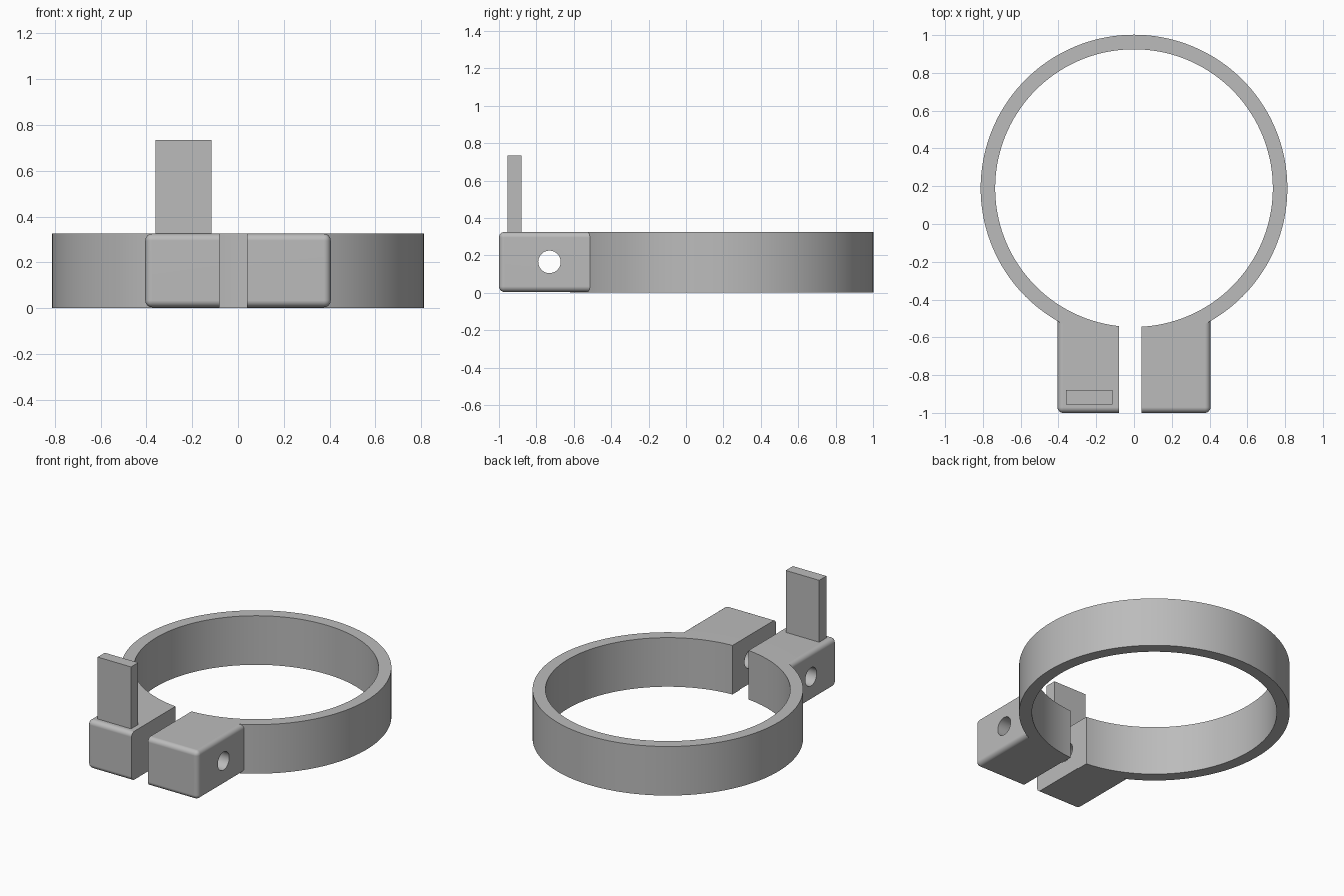
import bpy
import bmesh
import math
from mathutils import Matrix, Vector

if "Cube" in bpy.data.objects:
    bpy.data.objects.remove(bpy.data.objects["Cube"], do_unlink=True)

HEIGHT = 0.325
RING_Y = 0.19

grey = bpy.data.materials.new("plain_grey")
grey.use_nodes = True
grey.diffuse_color = (0.5, 0.5, 0.5, 1)
grey.node_tree.nodes["Principled BSDF"].inputs["Base Color"].default_value = (0.5, 0.5, 0.5, 1)


def finish(name, bm):
    mesh = bpy.data.meshes.new(name)
    bm.to_mesh(mesh)
    bm.free()
    mesh.materials.append(grey)
    obj = bpy.data.objects.new(name, mesh)
    bpy.context.collection.objects.link(obj)
    return obj


def box(name, low, high, round_edges=None, radius=0.03):
    low, high = Vector(low), Vector(high)
    bm = bmesh.new()
    bmesh.ops.create_cube(bm, size=1)
    bmesh.ops.scale(bm, vec=high - low, verts=bm.verts)
    bmesh.ops.translate(bm, vec=(low + high) / 2, verts=bm.verts)
    if round_edges:
        edges = [e for e in bm.edges if round_edges((e.verts[0].co + e.verts[1].co) / 2)]
        bmesh.ops.bevel(bm, geom=edges, offset=radius, segments=6, profile=0.5, affect='EDGES')
    return finish(name, bm)


def cylinder(name, radius, depth, centre, sides, axis='Z'):
    bm = bmesh.new()
    bmesh.ops.create_cone(bm, cap_ends=True, segments=sides, radius1=radius, radius2=radius, depth=depth)
    turn = Matrix.Rotation(math.pi / 2, 4, 'Y') if axis == 'X' else Matrix()
    bmesh.ops.transform(bm, matrix=Matrix.Translation(centre) @ turn, verts=bm.verts)
    return finish(name, bm)


def combine(target, tool, operation):
    tool.hide_render = True
    mod = target.modifiers.new(operation.lower(), 'BOOLEAN')
    mod.operation, mod.solver, mod.object = operation, 'EXACT', tool
    bpy.context.view_layer.objects.active = target
    bpy.ops.object.modifier_apply(modifier=mod.name)
    bpy.data.objects.remove(tool, do_unlink=True)


# Split ring with two rounded clamping lugs
ring = cylinder("clamp_ring", 0.812, HEIGHT, (0, RING_Y, HEIGHT / 2), 144)
lugs = box("lug_block", (-0.405, -1, 0.004), (0.405, -0.45, HEIGHT), lambda mid: mid.y < -0.5)
combine(ring, lugs, 'UNION')

# Bore, slit and bolt hole
combine(ring, cylinder("bore", 0.735, 1, (0, RING_Y, HEIGHT / 2), 144), 'DIFFERENCE')
combine(ring, box("slit", (-0.08, -1.2, -0.2), (0.04, -0.3, 0.6)), 'DIFFERENCE')
combine(ring, cylinder("bolt_hole", 0.06, 2, (0, -0.73, 0.165), 48, 'X'), 'DIFFERENCE')

# Upright tab on the right lug
tab = box("upright_tab", (-0.36, -0.955, HEIGHT - 0.005), (-0.115, -0.88, 0.735))

# Smooth shading with crisp corners
bpy.ops.object.select_all(action='DESELECT')
ring.select_set(True)
bpy.context.view_layer.objects.active = ring
bpy.ops.object.shade_smooth_by_angle(angle=math.radians(30))
weighted = ring.modifiers.new("weighted_normals", 'WEIGHTED_NORMAL')
weighted.keep_sharp = True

________________

> [What needs to be done]: Print out the whole listing word for word. Leave the pictures out.

> [Solution for this problem]:
import bpy
import bmesh
import math
from mathutils import Matrix, Vector

if "Cube" in bpy.data.objects:
    bpy.data.objects.remove(bpy.data.objects["Cube"], do_unlink=True)

HEIGHT = 0.325
RING_Y = 0.19

grey = bpy.data.materials.new("plain_grey")
grey.use_nodes = True
grey.diffuse_color = (0.5, 0.5, 0.5, 1)
grey.node_tree.nodes["Principled BSDF"].inputs["Base Color"].default_value = (0.5, 0.5, 0.5, 1)


def finish(name, bm):
    mesh = bpy.data.meshes.new(name)
    bm.to_mesh(mesh)
    bm.free()
    mesh.materials.append(grey)
    obj = bpy.data.objects.new(name, mesh)
    bpy.context.collection.objects.link(obj)
    return obj


def box(name, low, high, round_edges=None, radius=0.03):
    low, high = Vector(low), Vector(high)
    bm = bmesh.new()
    bmesh.ops.create_cube(bm, size=1)
    bmesh.ops.scale(bm, vec=high - low, verts=bm.verts)
    bmesh.ops.translate(bm, vec=(low + high) / 2, verts=bm.verts)
    if round_edges:
        edges = [e for e in bm.edges if round_edges((e.verts[0].co + e.verts[1].co) / 2)]
        bmesh.ops.bevel(bm, geom=edges, offset=radius, segments=6, profile=0.5, affect='EDGES')
    return finish(name, bm)


def cylinder(name, radius, depth, centre, sides, axis='Z'):
    bm = bmesh.new()
    bmesh.ops.create_cone(bm, cap_ends=True, segments=sides, radius1=radius, radius2=radius, depth=depth)
    turn = Matrix.Rotation(math.pi / 2, 4, 'Y') if axis == 'X' else Matrix()
    bmesh.ops.transform(bm, matrix=Matrix.Translation(centre) @ turn, verts=bm.verts)
    return finish(name, bm)


def combine(target, tool, operation):
    tool.hide_render = True
    mod = target.modifiers.new(operation.lower(), 'BOOLEAN')
    mod.operation, mod.solver, mod.object = operation, 'EXACT', tool
    bpy.context.view_layer.objects.active = target
    bpy.ops.object.modifier_apply(modifier=mod.name)
    bpy.data.objects.remove(tool, do_unlink=True)


# Split ring with two rounded clamping lugs
ring = cylinder("clamp_ring", 0.812, HEIGHT, (0, RING_Y, HEIGHT / 2), 144)
lugs = box("lug_block", (-0.405, -1, 0.004), (0.405, -0.45, HEIGHT), lambda mid: mid.y < -0.5)
combine(ring, lugs, 'UNION')

# Bore, slit and bolt hole
combine(ring, cylinder("bore", 0.735, 1, (0, RING_Y, HEIGHT / 2), 144), 'DIFFERENCE')
combine(ring, box("slit", (-0.08, -1.2, -0.2), (0.04, -0.3, 0.6)), 'DIFFERENCE')
combine(ring, cylinder("bolt_hole", 0.06, 2, (0, -0.73, 0.165), 48, 'X'), 'DIFFERENCE')

# Upright tab on the right lug
tab = box("upright_tab", (-0.36, -0.955, HEIGHT - 0.005), (-0.115, -0.88, 0.735))

# Smooth shading with crisp corners
bpy.ops.object.select_all(action='DESELECT')
ring.select_set(True)
bpy.context.view_layer.objects.active = ring
bpy.ops.object.shade_smooth_by_angle(angle=math.radians(30))
weighted = ring.modifiers.new("weighted_normals", 'WEIGHTED_NORMAL')
weighted.keep_sharp = True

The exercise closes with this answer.